Chatters are by no means better off withdrawing money from their subscribers than a developer handling their own revenue; In fact, they can be worse. “You have to do your homework very well about who you hire,” 29-year-old OnlyFans creator Sonia Lebo told me. He has worked with agencies in the past and has had negative experiences with them. At one point, the chatters hired to remember him did such a bad job that his most loyal subscribers realized they were lying. He apologized to all his subscribers and resumed responding to their messages himself. Nevertheless, he said, agencies can provide significant benefits, especially for large accounts. Multiple chats can work simultaneously and they can switch in sequence to make sure no messages are left unanswered. Popular reports often receive so many messages that it will be almost impossible for one person to respond to them; Unanswered messages mean money left on the table.
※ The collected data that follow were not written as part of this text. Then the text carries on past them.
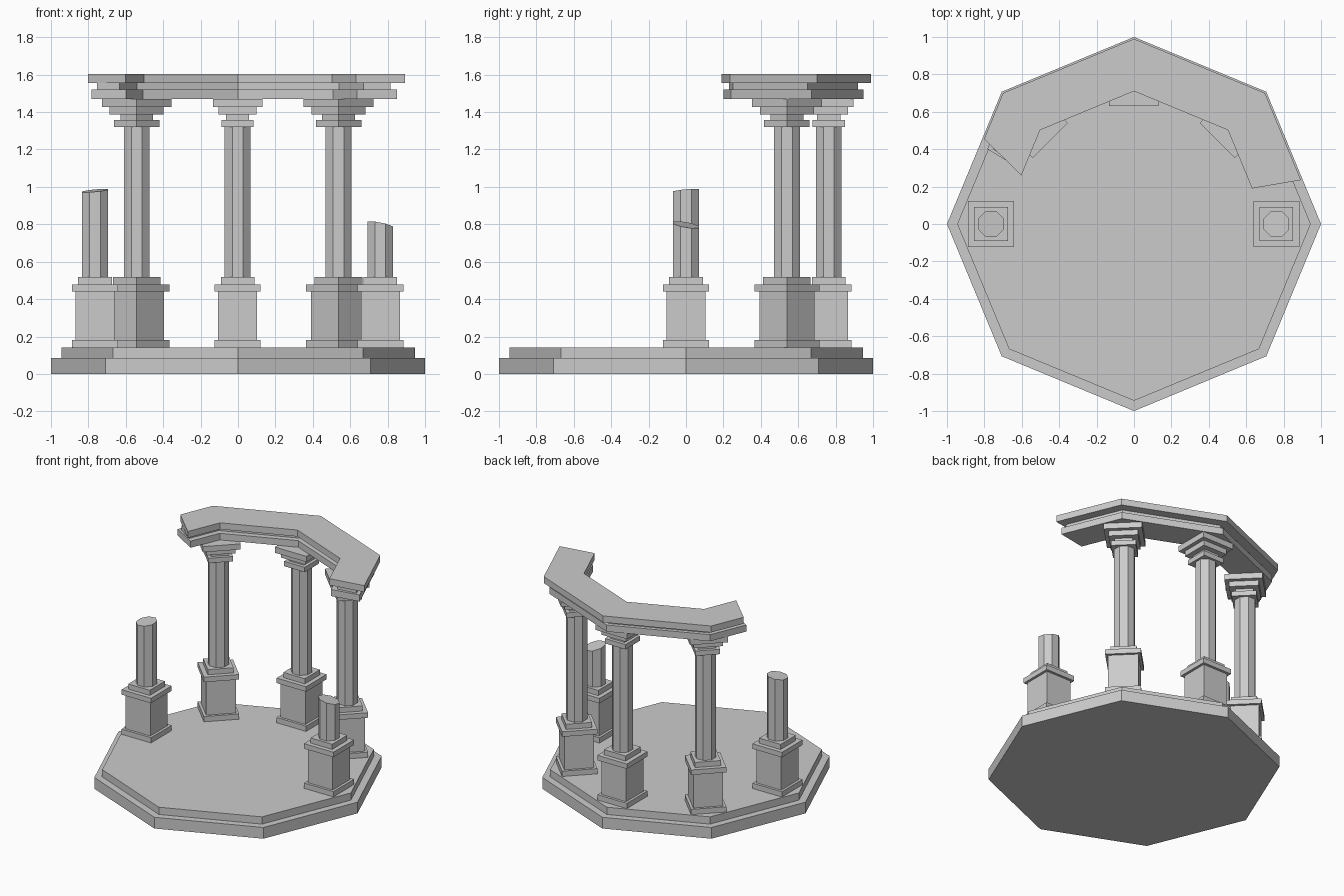
import bpy, bmesh
from math import sin, cos, pi, radians
from mathutils import Vector

if "Cube" in bpy.data.objects:
    bpy.data.objects.remove(bpy.data.objects["Cube"])


def finish(name, bm, loc=(0, 0, 0), rot=0):
    bmesh.ops.recalc_face_normals(bm, faces=bm.faces)
    mesh = bpy.data.meshes.new(name)
    bm.to_mesh(mesh)
    bm.free()
    ob = bpy.data.objects.new(name, mesh)
    ob.location = loc
    ob.rotation_euler.z = rot
    bpy.context.collection.objects.link(ob)
    return ob


def loft(name, rings, loc=(0, 0, 0), rot=0):
    """Closed solid through rings of equal point count."""
    bm = bmesh.new()
    vs = [[bm.verts.new(p) for p in r] for r in rings]
    n = len(vs[0])
    for a, b in zip(vs, vs[1:]):
        for i in range(n):
            j = (i + 1) % n
            bm.faces.new((a[i], a[j], b[j], b[i]))
    bm.faces.new(vs[0][::-1])
    bm.faces.new(vs[-1])
    return finish(name, bm, loc, rot)


def ring(n, r, z, turn=0.0):
    return [Vector((r * cos(2 * pi * i / n + turn), r * sin(2 * pi * i / n + turn), z))
            for i in range(n)]


def square_stack(name, profile, loc, rot):
    """Square moulding from (half width, z) pairs."""
    return loft(name, [ring(4, h * 2 ** 0.5, z, pi / 4) for h, z in profile], loc, rot)


# Two-step octagonal platform
loft("platform", [ring(8, r, z) for r, z in
                  ((1, 0), (1, 0.085), (0.945, 0.085), (0.945, 0.14))])

PEDESTAL = [(0.123, 0.14), (0.123, 0.18), (0.104, 0.18), (0.104, 0.44),
            (0.123, 0.44), (0.123, 0.478), (0.09, 0.478), (0.09, 0.517)]
CAPITAL = [(0.086, 1.32), (0.086, 1.357), (0.062, 1.357), (0.062, 1.387),
           (0.102, 1.387), (0.102, 1.427), (0.132, 1.427), (0.132, 1.47)]
SHAFT_R = 0.069 / cos(pi / 8)

# Broken shaft tops: height, slope along x, slope along y
BROKEN = {0: (0.797, -0.2, -0.17), 180: (0.98, 0.1, 0.09)}

# Columns at five corners of the octagon
for deg in (0, 45, 90, 135, 180):
    a = radians(deg)
    loc = (0.763 * cos(a) - 0.002, 0.763 * sin(a), 0)
    rot = a if deg in (45, 135) else 0
    square_stack(f"pedestal_{deg}", PEDESTAL, loc, rot)
    top = ring(8, SHAFT_R, 1.32, pi / 8)
    if deg in BROKEN:
        h, sx, sy = BROKEN[deg]
        for p in top:
            p.z = h + sx * p.x + sy * p.y
    else:
        square_stack(f"capital_{deg}", CAPITAL, loc, rot)
    loft(f"shaft_{deg}", [ring(8, SHAFT_R, 0.517, pi / 8), top], loc, rot)


# Broken entablature: octagon band with ragged ends given by their y positions
def band(name, r_in, r_out, z0, z1, right_in, right_out, left_in, left_out):
    def arc(r, yr, yl):
        k = r * 2 ** -0.5
        slope = (r - k) / k
        return [(r - slope * yr, yr), (k, k), (0, r), (-k, k), (-(r - slope * yl), yl)]
    outline = arc(r_out, right_out, left_out) + arc(r_in, right_in, left_in)[::-1]
    loft(name, [[(x, y, z) for x, y in outline] for z in (z0, z1)])


band("architrave", 0.72, 0.95, 1.47, 1.52, 0.20, 0.24, 0.29, 0.40)
band("frieze", 0.765, 0.92, 1.52, 1.555, 0.23, 0.25, 0.32, 0.40)
band("cornice", 0.71, 0.99, 1.555, 1.604, 0.19, 0.235, 0.26, 0.455)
Then there are all the other tasks that require the OnlyFans creator, for example, to actually create content and external marketing on social media, it all takes time to respond to DMs. Rumors relieve the burden.
Chatters also offer creators a buffer from their subscribers that can be rude, stingy or worse. “Are you constantly hooked on your phone and talking about price-adjusted videos with hundreds of broken, lonely lives?” Sounds fun! ” Reads a post on the Think Expansion website that delivers its services to models. Dallas believes that most OnlyFans models who have large followers have a certain team in their corner. “Consistent content creation is immense, promoting and maintaining 20, 30, 50+ conversations daily,” he writes.
However, there is a large group of workers all over the world who want to have these conversations, often at lower wages than Americans make burgers. In February, I spoke to Zoom about Andres, who speaks in Manila and works for a Barcelona-based OnlyFans agency called KC Incorporation. He declined to name his last name: although he thinks the job is perfect, he does not think his family will agree. Many Western companies rely on outsourcing work in the Philippines for customer service and data entry – until now, Andre has worked at T-Mobile’s call center. It now operates on a daily four-hour shift, sending messages to model subscribers. When his shift is over, he exits the account and another knee enters, resuming conversations from where he left off.
During the conversations Andre was well acquainted with the strangeness and desires of the subscribers. Over time she has learned some cliché of sex work: more than sexual gratification, she says many guys just want to talk to someone. Promoting these familiar conversations is good for business. “When we saw ‘Oh, this person is sending me messages in a few weeks,'” he said, “we’re considering these people.” Andre said that most of the big spenders he talks about look pretty normal, if a little depressed and isolated. He said a small minority is clearly suffering from mental health problems. He sympathizes: “The world is a lonely place. And I think these people are the loneliest. “
In fact, Andre sees the connection between his distress and the customer. He says many people who do similar work are poor. They have “nowhere else to go” and “nothing to do”. They are desperate: “At the end of the day, if you have to eat, you have to do what you have to do.” The people he speaks to say he expresses a similar desperation if for a variety of reasons. “If you are single, you do not want to be left alone, then you have to do what you have to do.” A few speakers in Asia I spoke to said they made pretty good money compared to other outsourced jobs. But their income is small compared to the profits their work brings to the agencies that discovered the gold mine at the crossroads of globalization and Western alienation.
Whether it is legal is a separate issue. In November last year, two former employees of the company named Unroly Agency sued in court on charges of salary theft and illegal termination. The agency manages numerous accounts of OnlyFans Gen-Z stars, including rapper Lil Pump and social media creators such as Tana Mongeau. In the lawsuit, which was first reported by Insider, the plaintiffs allege that managers were instructed to “cheat, defraud and mislead fans” by writing messages on behalf of popular models to pay them for blocked content or leave tips. According to them, their superiors set up a system in which account managers tracked which questions fans asked the models most often. Managers then asked the models to record a video to answer each question, encouraging them to change their attire between the videos to make the clips appear as if they were recorded on different days. Managers sent videos to thousands of fans, each of whom thought they were getting a personal answer to a specific question. (Unruly has denied the allegations.)
In the United States, fraud is typically defined as the case where a subject or individual knowingly deceives another in order to obtain something of value. In other words, lying is not in itself valid. You can, of course, argue that a subscriber who talks to chats is forced to spend money they would not otherwise have spent on false information. But you could also easily prove the opposite: the photos and videos taken by subscribers are real images of naked women, even if the intimate relationship perceived around the sale is wrong. After all, this is an online sex chat – in the post-“catapult” world, should anyone really expect Internet accounts to truly represent who runs them?